> **Assignment**
The records that follow must be repeated exactly, minus the images.

+ + +

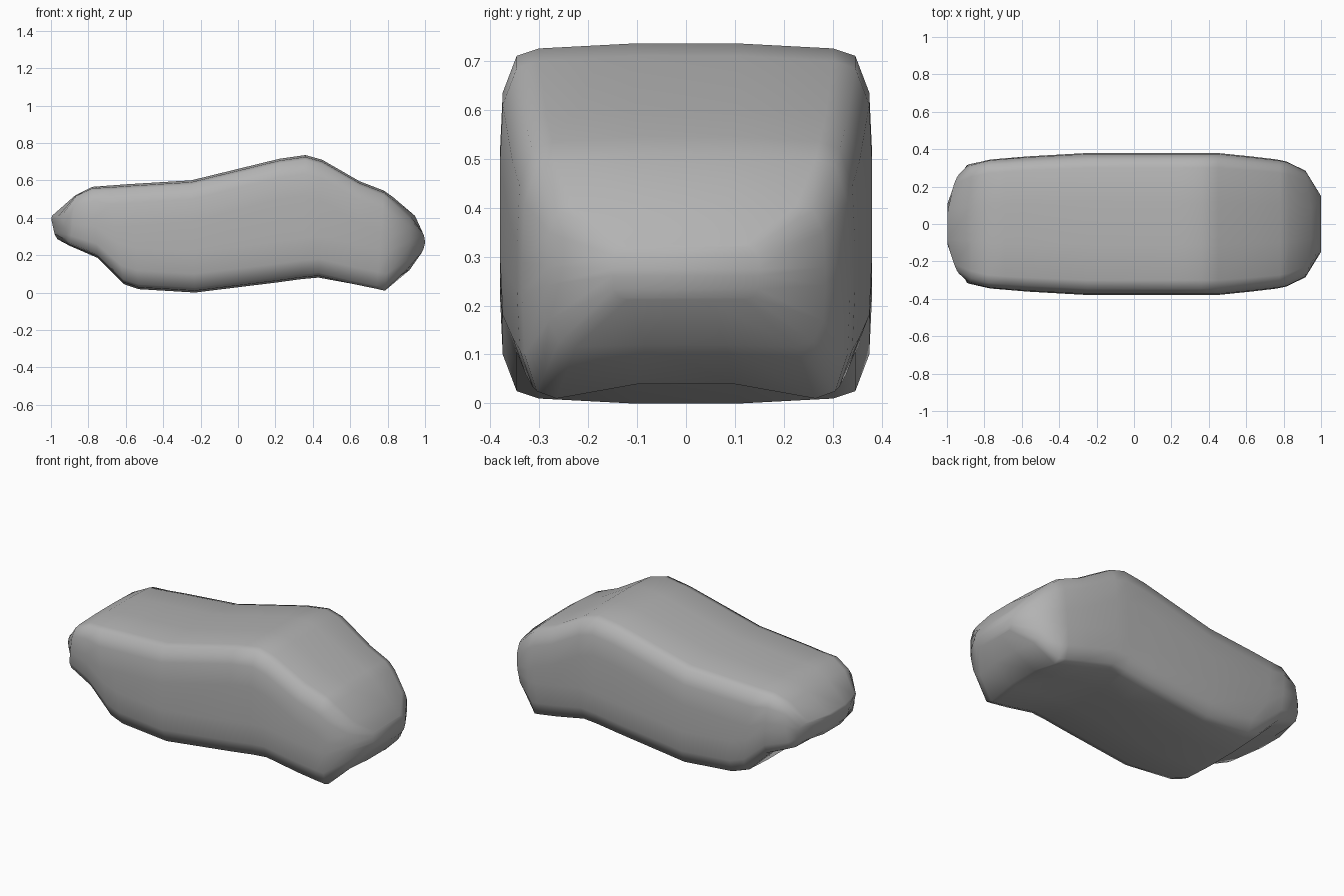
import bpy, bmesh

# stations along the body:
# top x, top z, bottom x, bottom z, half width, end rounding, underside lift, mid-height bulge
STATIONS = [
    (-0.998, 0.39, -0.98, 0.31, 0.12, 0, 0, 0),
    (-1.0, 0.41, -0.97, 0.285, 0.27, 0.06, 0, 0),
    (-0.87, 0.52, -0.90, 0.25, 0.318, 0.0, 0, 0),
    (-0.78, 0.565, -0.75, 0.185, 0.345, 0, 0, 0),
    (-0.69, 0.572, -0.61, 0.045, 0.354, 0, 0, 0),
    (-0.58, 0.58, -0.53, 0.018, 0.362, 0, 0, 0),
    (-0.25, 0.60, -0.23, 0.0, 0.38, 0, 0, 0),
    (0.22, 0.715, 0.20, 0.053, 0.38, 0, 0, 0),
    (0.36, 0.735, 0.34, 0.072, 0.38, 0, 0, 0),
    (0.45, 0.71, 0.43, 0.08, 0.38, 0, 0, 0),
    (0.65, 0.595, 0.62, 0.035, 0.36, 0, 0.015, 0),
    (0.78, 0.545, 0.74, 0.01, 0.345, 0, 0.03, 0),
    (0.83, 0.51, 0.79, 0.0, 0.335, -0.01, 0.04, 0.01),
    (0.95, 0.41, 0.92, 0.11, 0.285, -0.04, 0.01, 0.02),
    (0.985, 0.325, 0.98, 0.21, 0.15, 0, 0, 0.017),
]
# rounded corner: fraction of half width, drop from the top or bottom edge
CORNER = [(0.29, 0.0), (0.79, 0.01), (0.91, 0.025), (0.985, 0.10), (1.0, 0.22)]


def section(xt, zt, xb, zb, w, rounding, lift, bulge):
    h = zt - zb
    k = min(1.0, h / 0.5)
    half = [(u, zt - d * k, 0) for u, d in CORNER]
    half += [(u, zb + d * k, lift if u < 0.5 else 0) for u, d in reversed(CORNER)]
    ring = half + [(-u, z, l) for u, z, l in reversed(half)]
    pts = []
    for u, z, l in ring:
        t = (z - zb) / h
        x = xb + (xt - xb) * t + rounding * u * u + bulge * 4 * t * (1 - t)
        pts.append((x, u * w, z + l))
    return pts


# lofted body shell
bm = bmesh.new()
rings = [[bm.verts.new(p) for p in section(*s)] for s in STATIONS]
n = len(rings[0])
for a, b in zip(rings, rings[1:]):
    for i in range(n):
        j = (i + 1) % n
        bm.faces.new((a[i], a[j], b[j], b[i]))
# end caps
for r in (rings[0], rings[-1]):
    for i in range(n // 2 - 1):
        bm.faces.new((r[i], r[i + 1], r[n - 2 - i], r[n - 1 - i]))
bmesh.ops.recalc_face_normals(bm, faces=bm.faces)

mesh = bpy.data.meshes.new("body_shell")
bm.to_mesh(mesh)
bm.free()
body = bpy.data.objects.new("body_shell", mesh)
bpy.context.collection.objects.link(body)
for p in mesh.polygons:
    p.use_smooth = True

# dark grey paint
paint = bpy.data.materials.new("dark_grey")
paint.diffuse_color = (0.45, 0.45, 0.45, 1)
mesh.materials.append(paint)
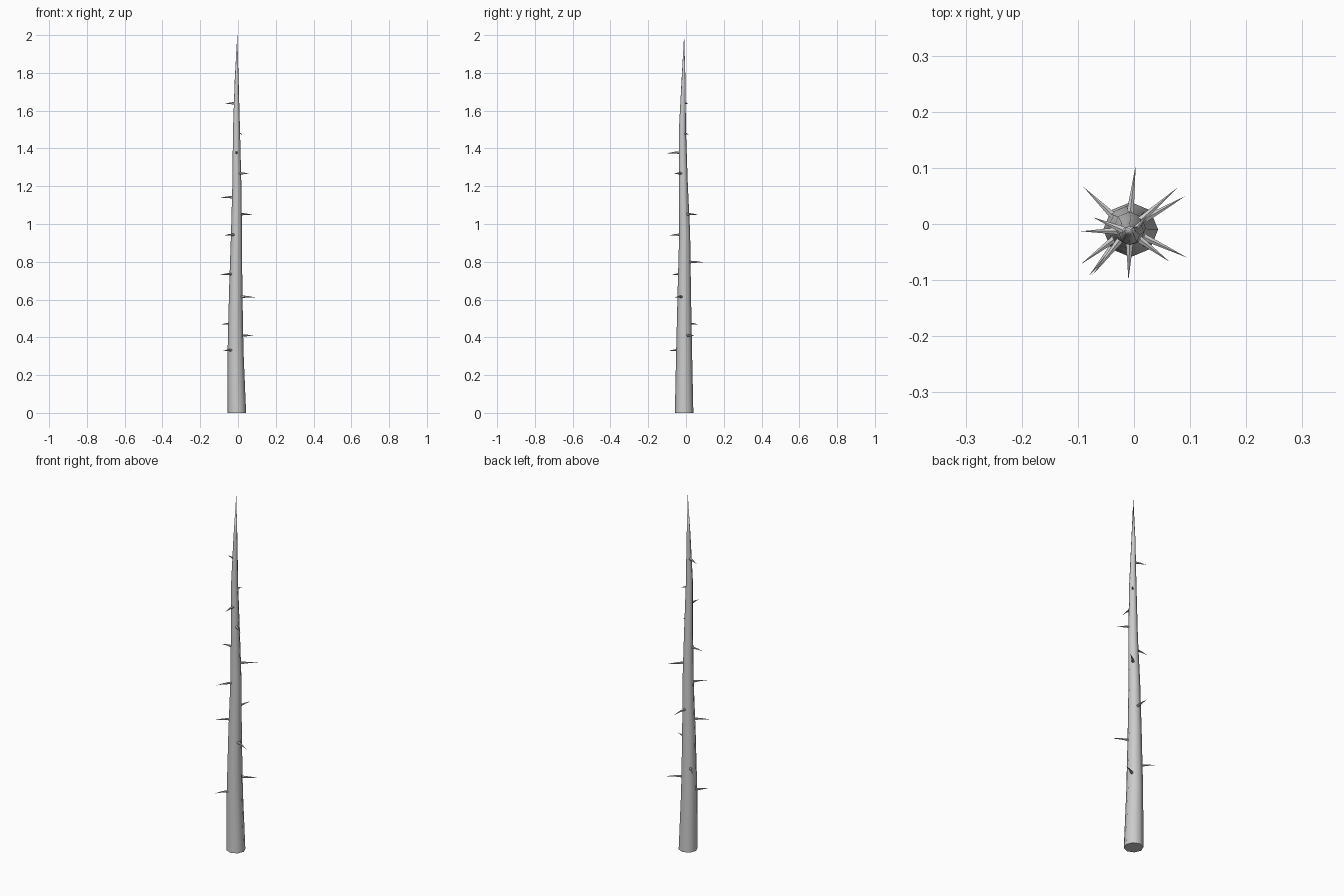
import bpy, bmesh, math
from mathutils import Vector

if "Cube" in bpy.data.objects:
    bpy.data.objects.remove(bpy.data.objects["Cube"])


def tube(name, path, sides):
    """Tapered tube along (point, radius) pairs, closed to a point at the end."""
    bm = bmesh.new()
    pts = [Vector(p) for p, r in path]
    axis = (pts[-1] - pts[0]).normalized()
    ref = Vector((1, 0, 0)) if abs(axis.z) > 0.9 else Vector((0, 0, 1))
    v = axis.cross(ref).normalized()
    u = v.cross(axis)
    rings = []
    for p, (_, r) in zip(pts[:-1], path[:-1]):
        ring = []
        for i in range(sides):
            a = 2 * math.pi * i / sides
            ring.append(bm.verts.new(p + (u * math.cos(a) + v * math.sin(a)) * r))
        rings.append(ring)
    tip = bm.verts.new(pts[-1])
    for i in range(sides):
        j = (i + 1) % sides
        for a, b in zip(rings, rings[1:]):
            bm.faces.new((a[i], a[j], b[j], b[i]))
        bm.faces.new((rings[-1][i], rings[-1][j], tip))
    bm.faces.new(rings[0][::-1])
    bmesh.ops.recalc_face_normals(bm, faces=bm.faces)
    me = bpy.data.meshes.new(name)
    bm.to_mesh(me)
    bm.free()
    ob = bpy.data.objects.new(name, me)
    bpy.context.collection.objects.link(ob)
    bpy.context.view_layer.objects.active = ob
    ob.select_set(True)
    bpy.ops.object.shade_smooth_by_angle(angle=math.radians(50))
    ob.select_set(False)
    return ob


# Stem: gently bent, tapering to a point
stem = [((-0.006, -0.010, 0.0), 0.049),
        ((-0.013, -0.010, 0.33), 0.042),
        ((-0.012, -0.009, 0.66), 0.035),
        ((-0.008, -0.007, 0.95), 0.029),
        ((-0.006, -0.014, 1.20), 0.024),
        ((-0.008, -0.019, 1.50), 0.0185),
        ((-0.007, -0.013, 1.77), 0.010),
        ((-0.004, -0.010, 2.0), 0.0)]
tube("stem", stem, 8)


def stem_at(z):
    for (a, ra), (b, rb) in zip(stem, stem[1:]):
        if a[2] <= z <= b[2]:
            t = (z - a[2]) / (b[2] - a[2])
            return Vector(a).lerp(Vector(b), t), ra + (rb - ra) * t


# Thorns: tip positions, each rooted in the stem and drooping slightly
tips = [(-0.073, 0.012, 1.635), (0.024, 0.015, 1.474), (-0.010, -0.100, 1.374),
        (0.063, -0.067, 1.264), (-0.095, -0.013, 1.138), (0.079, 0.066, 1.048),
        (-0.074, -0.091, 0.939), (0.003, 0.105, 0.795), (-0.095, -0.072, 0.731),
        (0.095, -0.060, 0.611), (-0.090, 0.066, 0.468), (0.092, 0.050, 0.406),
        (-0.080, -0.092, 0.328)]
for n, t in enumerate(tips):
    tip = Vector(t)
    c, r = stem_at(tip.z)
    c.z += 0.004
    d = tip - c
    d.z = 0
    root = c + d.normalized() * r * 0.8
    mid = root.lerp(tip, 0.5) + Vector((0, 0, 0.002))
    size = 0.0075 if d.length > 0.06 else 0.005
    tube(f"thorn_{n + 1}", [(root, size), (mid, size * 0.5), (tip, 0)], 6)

+ + +

> **Exercise result**
import bpy, bmesh

# stations along the body:
# top x, top z, bottom x, bottom z, half width, end rounding, underside lift, mid-height bulge
STATIONS = [
    (-0.998, 0.39, -0.98, 0.31, 0.12, 0, 0, 0),
    (-1.0, 0.41, -0.97, 0.285, 0.27, 0.06, 0, 0),
    (-0.87, 0.52, -0.90, 0.25, 0.318, 0.0, 0, 0),
    (-0.78, 0.565, -0.75, 0.185, 0.345, 0, 0, 0),
    (-0.69, 0.572, -0.61, 0.045, 0.354, 0, 0, 0),
    (-0.58, 0.58, -0.53, 0.018, 0.362, 0, 0, 0),
    (-0.25, 0.60, -0.23, 0.0, 0.38, 0, 0, 0),
    (0.22, 0.715, 0.20, 0.053, 0.38, 0, 0, 0),
    (0.36, 0.735, 0.34, 0.072, 0.38, 0, 0, 0),
    (0.45, 0.71, 0.43, 0.08, 0.38, 0, 0, 0),
    (0.65, 0.595, 0.62, 0.035, 0.36, 0, 0.015, 0),
    (0.78, 0.545, 0.74, 0.01, 0.345, 0, 0.03, 0),
    (0.83, 0.51, 0.79, 0.0, 0.335, -0.01, 0.04, 0.01),
    (0.95, 0.41, 0.92, 0.11, 0.285, -0.04, 0.01, 0.02),
    (0.985, 0.325, 0.98, 0.21, 0.15, 0, 0, 0.017),
]
# rounded corner: fraction of half width, drop from the top or bottom edge
CORNER = [(0.29, 0.0), (0.79, 0.01), (0.91, 0.025), (0.985, 0.10), (1.0, 0.22)]


def section(xt, zt, xb, zb, w, rounding, lift, bulge):
    h = zt - zb
    k = min(1.0, h / 0.5)
    half = [(u, zt - d * k, 0) for u, d in CORNER]
    half += [(u, zb + d * k, lift if u < 0.5 else 0) for u, d in reversed(CORNER)]
    ring = half + [(-u, z, l) for u, z, l in reversed(half)]
    pts = []
    for u, z, l in ring:
        t = (z - zb) / h
        x = xb + (xt - xb) * t + rounding * u * u + bulge * 4 * t * (1 - t)
        pts.append((x, u * w, z + l))
    return pts


# lofted body shell
bm = bmesh.new()
rings = [[bm.verts.new(p) for p in section(*s)] for s in STATIONS]
n = len(rings[0])
for a, b in zip(rings, rings[1:]):
    for i in range(n):
        j = (i + 1) % n
        bm.faces.new((a[i], a[j], b[j], b[i]))
# end caps
for r in (rings[0], rings[-1]):
    for i in range(n // 2 - 1):
        bm.faces.new((r[i], r[i + 1], r[n - 2 - i], r[n - 1 - i]))
bmesh.ops.recalc_face_normals(bm, faces=bm.faces)

mesh = bpy.data.meshes.new("body_shell")
bm.to_mesh(mesh)
bm.free()
body = bpy.data.objects.new("body_shell", mesh)
bpy.context.collection.objects.link(body)
for p in mesh.polygons:
    p.use_smooth = True

# dark grey paint
paint = bpy.data.materials.new("dark_grey")
paint.diffuse_color = (0.45, 0.45, 0.45, 1)
mesh.materials.append(paint)
import bpy, bmesh, math
from mathutils import Vector

if "Cube" in bpy.data.objects:
    bpy.data.objects.remove(bpy.data.objects["Cube"])


def tube(name, path, sides):
    """Tapered tube along (point, radius) pairs, closed to a point at the end."""
    bm = bmesh.new()
    pts = [Vector(p) for p, r in path]
    axis = (pts[-1] - pts[0]).normalized()
    ref = Vector((1, 0, 0)) if abs(axis.z) > 0.9 else Vector((0, 0, 1))
    v = axis.cross(ref).normalized()
    u = v.cross(axis)
    rings = []
    for p, (_, r) in zip(pts[:-1], path[:-1]):
        ring = []
        for i in range(sides):
            a = 2 * math.pi * i / sides
            ring.append(bm.verts.new(p + (u * math.cos(a) + v * math.sin(a)) * r))
        rings.append(ring)
    tip = bm.verts.new(pts[-1])
    for i in range(sides):
        j = (i + 1) % sides
        for a, b in zip(rings, rings[1:]):
            bm.faces.new((a[i], a[j], b[j], b[i]))
        bm.faces.new((rings[-1][i], rings[-1][j], tip))
    bm.faces.new(rings[0][::-1])
    bmesh.ops.recalc_face_normals(bm, faces=bm.faces)
    me = bpy.data.meshes.new(name)
    bm.to_mesh(me)
    bm.free()
    ob = bpy.data.objects.new(name, me)
    bpy.context.collection.objects.link(ob)
    bpy.context.view_layer.objects.active = ob
    ob.select_set(True)
    bpy.ops.object.shade_smooth_by_angle(angle=math.radians(50))
    ob.select_set(False)
    return ob


# Stem: gently bent, tapering to a point
stem = [((-0.006, -0.010, 0.0), 0.049),
        ((-0.013, -0.010, 0.33), 0.042),
        ((-0.012, -0.009, 0.66), 0.035),
        ((-0.008, -0.007, 0.95), 0.029),
        ((-0.006, -0.014, 1.20), 0.024),
        ((-0.008, -0.019, 1.50), 0.0185),
        ((-0.007, -0.013, 1.77), 0.010),
        ((-0.004, -0.010, 2.0), 0.0)]
tube("stem", stem, 8)


def stem_at(z):
    for (a, ra), (b, rb) in zip(stem, stem[1:]):
        if a[2] <= z <= b[2]:
            t = (z - a[2]) / (b[2] - a[2])
            return Vector(a).lerp(Vector(b), t), ra + (rb - ra) * t


# Thorns: tip positions, each rooted in the stem and drooping slightly
tips = [(-0.073, 0.012, 1.635), (0.024, 0.015, 1.474), (-0.010, -0.100, 1.374),
        (0.063, -0.067, 1.264), (-0.095, -0.013, 1.138), (0.079, 0.066, 1.048),
        (-0.074, -0.091, 0.939), (0.003, 0.105, 0.795), (-0.095, -0.072, 0.731),
        (0.095, -0.060, 0.611), (-0.090, 0.066, 0.468), (0.092, 0.050, 0.406),
        (-0.080, -0.092, 0.328)]
for n, t in enumerate(tips):
    tip = Vector(t)
    c, r = stem_at(tip.z)
    c.z += 0.004
    d = tip - c
    d.z = 0
    root = c + d.normalized() * r * 0.8
    mid = root.lerp(tip, 0.5) + Vector((0, 0, 0.002))
    size = 0.0075 if d.length > 0.06 else 0.005
    tube(f"thorn_{n + 1}", [(root, size), (mid, size * 0.5), (tip, 0)], 6)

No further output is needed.